- **REQUIRED WORK**
Print exactly what the entries say, line by line, from the first line down to the one with "v_segments=10, radius=1, matrix=matrix)", inclusive.
(Beginning of DATA FOR THE TASK)
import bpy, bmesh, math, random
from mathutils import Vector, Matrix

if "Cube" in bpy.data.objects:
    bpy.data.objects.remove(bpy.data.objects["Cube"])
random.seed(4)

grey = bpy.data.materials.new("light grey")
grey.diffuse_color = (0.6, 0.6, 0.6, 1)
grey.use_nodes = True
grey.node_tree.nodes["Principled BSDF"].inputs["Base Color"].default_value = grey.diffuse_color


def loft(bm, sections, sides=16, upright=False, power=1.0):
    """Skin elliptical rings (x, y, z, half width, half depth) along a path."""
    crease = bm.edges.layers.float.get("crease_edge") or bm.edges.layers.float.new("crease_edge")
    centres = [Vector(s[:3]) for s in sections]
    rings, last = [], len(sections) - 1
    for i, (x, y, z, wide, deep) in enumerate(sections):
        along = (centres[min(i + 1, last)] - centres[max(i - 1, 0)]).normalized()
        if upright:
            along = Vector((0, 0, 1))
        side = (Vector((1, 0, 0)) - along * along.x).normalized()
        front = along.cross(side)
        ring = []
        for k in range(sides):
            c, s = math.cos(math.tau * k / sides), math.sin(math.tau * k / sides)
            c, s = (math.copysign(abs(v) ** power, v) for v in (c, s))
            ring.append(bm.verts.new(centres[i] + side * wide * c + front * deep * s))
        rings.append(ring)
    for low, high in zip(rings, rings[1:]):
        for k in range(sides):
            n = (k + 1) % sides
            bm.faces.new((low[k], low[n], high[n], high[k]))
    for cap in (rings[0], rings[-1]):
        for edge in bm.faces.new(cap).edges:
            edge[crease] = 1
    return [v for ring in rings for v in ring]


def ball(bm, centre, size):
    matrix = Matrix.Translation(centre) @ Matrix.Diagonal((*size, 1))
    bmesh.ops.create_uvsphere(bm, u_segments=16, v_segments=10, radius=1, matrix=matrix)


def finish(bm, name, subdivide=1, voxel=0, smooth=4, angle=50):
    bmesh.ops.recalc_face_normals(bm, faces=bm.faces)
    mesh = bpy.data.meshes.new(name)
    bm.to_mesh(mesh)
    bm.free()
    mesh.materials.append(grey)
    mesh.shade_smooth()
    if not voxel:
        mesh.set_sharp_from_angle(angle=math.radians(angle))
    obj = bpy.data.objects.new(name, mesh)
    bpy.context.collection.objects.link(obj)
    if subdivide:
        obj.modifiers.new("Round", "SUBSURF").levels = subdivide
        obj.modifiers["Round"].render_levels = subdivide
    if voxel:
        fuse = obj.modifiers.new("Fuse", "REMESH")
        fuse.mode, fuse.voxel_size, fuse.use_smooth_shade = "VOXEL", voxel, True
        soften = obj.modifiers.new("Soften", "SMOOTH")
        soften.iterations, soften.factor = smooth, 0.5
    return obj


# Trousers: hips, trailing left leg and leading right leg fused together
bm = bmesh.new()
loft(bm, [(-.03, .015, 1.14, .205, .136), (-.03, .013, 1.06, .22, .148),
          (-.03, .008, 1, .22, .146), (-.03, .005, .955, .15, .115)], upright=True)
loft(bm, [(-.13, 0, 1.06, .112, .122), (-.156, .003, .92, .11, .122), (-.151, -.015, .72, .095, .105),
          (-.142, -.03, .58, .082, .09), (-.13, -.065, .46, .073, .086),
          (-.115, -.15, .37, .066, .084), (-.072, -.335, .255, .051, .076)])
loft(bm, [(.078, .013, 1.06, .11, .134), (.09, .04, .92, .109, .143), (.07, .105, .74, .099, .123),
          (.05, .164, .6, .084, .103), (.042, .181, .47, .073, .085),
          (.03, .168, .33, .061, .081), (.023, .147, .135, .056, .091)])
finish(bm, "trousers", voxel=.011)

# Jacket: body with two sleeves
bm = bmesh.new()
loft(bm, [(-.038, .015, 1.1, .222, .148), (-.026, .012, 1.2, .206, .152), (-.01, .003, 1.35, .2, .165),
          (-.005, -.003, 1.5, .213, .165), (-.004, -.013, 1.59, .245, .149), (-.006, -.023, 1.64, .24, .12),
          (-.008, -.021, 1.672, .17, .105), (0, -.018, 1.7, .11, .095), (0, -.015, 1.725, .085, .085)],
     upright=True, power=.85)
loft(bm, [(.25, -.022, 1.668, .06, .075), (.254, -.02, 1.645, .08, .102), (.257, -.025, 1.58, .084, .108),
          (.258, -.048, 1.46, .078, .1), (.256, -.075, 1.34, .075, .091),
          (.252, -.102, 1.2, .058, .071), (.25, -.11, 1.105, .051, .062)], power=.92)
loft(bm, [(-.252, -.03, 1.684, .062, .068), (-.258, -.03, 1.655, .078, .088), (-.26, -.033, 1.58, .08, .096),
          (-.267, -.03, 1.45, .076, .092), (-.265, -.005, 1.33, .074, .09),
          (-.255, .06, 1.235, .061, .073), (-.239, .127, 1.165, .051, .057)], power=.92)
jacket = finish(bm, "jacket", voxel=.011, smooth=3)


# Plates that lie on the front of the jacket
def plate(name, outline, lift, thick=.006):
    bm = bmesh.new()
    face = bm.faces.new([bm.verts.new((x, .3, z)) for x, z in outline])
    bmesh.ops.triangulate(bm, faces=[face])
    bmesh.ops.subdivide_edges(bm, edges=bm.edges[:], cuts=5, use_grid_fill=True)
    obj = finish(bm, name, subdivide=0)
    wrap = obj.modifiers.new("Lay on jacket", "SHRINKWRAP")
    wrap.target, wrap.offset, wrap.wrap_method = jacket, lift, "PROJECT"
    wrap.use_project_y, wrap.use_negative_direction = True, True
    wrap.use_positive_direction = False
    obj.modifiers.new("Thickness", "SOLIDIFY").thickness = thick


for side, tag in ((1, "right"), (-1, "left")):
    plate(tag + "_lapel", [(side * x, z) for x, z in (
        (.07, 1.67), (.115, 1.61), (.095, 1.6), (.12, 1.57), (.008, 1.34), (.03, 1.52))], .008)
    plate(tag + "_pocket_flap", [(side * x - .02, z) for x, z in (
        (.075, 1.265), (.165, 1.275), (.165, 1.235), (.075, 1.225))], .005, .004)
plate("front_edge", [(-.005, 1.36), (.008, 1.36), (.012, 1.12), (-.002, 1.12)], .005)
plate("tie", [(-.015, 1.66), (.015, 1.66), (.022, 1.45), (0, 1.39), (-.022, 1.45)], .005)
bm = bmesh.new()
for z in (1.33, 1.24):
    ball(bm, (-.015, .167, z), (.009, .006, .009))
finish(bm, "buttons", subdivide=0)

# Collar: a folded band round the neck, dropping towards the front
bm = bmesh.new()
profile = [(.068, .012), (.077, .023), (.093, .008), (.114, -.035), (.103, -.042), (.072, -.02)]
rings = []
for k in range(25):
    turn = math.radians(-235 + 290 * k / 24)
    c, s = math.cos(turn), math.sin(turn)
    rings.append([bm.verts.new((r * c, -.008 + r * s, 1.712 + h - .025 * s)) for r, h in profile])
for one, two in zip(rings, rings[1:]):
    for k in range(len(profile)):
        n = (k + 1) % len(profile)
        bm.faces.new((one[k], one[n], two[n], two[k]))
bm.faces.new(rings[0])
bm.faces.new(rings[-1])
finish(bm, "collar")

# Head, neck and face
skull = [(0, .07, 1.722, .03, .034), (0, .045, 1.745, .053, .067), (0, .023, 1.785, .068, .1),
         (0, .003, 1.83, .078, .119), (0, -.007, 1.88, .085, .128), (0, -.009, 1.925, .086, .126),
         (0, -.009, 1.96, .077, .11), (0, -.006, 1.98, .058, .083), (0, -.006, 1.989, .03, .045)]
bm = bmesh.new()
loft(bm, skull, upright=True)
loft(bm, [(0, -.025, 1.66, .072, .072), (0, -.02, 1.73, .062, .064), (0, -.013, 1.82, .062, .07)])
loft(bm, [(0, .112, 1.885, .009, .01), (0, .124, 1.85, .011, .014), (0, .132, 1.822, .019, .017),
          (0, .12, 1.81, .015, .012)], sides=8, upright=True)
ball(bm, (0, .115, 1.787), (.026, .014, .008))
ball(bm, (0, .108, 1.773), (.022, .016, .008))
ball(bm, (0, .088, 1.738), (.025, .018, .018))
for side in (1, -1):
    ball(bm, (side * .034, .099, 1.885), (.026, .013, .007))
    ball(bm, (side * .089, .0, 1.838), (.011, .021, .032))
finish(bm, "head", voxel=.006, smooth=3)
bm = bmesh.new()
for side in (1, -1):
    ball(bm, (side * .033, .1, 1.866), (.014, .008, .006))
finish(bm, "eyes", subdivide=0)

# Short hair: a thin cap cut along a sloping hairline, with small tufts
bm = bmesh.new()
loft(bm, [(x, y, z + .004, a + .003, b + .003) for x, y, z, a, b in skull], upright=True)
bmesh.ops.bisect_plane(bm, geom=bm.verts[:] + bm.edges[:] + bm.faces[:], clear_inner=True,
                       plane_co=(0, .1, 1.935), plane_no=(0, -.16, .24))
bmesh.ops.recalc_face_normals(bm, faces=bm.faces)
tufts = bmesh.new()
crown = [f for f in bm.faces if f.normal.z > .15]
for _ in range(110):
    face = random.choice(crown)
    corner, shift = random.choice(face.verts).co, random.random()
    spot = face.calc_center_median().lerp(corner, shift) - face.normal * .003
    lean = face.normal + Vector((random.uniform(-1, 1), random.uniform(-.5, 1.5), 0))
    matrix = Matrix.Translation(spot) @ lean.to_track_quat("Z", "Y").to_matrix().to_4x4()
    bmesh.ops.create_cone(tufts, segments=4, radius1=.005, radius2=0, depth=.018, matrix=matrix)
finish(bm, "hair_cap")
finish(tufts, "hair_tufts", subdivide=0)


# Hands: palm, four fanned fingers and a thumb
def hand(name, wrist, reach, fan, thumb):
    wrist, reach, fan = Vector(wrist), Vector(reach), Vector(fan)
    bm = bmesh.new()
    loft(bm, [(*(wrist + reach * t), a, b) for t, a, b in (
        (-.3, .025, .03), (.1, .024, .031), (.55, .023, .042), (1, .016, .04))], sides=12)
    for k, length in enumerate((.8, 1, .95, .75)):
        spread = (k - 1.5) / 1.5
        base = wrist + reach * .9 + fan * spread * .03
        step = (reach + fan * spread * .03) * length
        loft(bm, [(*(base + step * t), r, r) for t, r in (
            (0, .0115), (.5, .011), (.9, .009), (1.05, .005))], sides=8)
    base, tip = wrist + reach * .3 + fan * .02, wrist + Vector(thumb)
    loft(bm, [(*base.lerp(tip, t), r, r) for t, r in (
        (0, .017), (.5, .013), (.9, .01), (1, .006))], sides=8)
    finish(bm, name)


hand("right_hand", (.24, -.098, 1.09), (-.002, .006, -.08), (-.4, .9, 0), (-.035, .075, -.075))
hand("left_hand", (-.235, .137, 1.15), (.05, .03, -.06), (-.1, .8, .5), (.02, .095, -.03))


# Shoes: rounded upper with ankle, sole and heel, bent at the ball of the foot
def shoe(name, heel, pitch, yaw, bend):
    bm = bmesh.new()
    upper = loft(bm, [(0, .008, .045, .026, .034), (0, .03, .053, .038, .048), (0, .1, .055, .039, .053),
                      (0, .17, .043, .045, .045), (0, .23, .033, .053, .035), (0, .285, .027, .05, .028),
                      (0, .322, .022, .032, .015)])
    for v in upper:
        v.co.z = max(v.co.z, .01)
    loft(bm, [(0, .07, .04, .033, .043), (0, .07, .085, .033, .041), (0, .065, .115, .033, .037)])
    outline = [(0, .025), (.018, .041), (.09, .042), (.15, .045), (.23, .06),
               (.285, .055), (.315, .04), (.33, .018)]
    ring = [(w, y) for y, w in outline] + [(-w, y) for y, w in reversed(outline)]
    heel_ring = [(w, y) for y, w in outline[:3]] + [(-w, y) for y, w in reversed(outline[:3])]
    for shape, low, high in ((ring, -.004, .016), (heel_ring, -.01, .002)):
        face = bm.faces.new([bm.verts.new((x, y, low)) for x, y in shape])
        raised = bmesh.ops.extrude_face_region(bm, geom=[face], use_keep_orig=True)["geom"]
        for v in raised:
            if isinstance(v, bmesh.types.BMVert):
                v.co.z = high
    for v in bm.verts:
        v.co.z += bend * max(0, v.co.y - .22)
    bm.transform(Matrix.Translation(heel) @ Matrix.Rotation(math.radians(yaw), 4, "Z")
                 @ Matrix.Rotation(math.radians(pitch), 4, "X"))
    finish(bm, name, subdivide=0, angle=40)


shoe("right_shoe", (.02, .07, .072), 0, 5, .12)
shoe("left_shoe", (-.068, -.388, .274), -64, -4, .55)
(End of DATA FOR THE TASK)
- **ANSWER TO THIS PROBLEM**
import bpy, bmesh, math, random
from mathutils import Vector, Matrix

if "Cube" in bpy.data.objects:
    bpy.data.objects.remove(bpy.data.objects["Cube"])
random.seed(4)

grey = bpy.data.materials.new("light grey")
grey.diffuse_color = (0.6, 0.6, 0.6, 1)
grey.use_nodes = True
grey.node_tree.nodes["Principled BSDF"].inputs["Base Color"].default_value = grey.diffuse_color


def loft(bm, sections, sides=16, upright=False, power=1.0):
    """Skin elliptical rings (x, y, z, half width, half depth) along a path."""
    crease = bm.edges.layers.float.get("crease_edge") or bm.edges.layers.float.new("crease_edge")
    centres = [Vector(s[:3]) for s in sections]
    rings, last = [], len(sections) - 1
    for i, (x, y, z, wide, deep) in enumerate(sections):
        along = (centres[min(i + 1, last)] - centres[max(i - 1, 0)]).normalized()
        if upright:
            along = Vector((0, 0, 1))
        side = (Vector((1, 0, 0)) - along * along.x).normalized()
        front = along.cross(side)
        ring = []
        for k in range(sides):
            c, s = math.cos(math.tau * k / sides), math.sin(math.tau * k / sides)
            c, s = (math.copysign(abs(v) ** power, v) for v in (c, s))
            ring.append(bm.verts.new(centres[i] + side * wide * c + front * deep * s))
        rings.append(ring)
    for low, high in zip(rings, rings[1:]):
        for k in range(sides):
            n = (k + 1) % sides
            bm.faces.new((low[k], low[n], high[n], high[k]))
    for cap in (rings[0], rings[-1]):
        for edge in bm.faces.new(cap).edges:
            edge[crease] = 1
    return [v for ring in rings for v in ring]


def ball(bm, centre, size):
    matrix = Matrix.Translation(centre) @ Matrix.Diagonal((*size, 1))
    bmesh.ops.create_uvsphere(bm, u_segments=16, v_segments=10, radius=1, matrix=matrix)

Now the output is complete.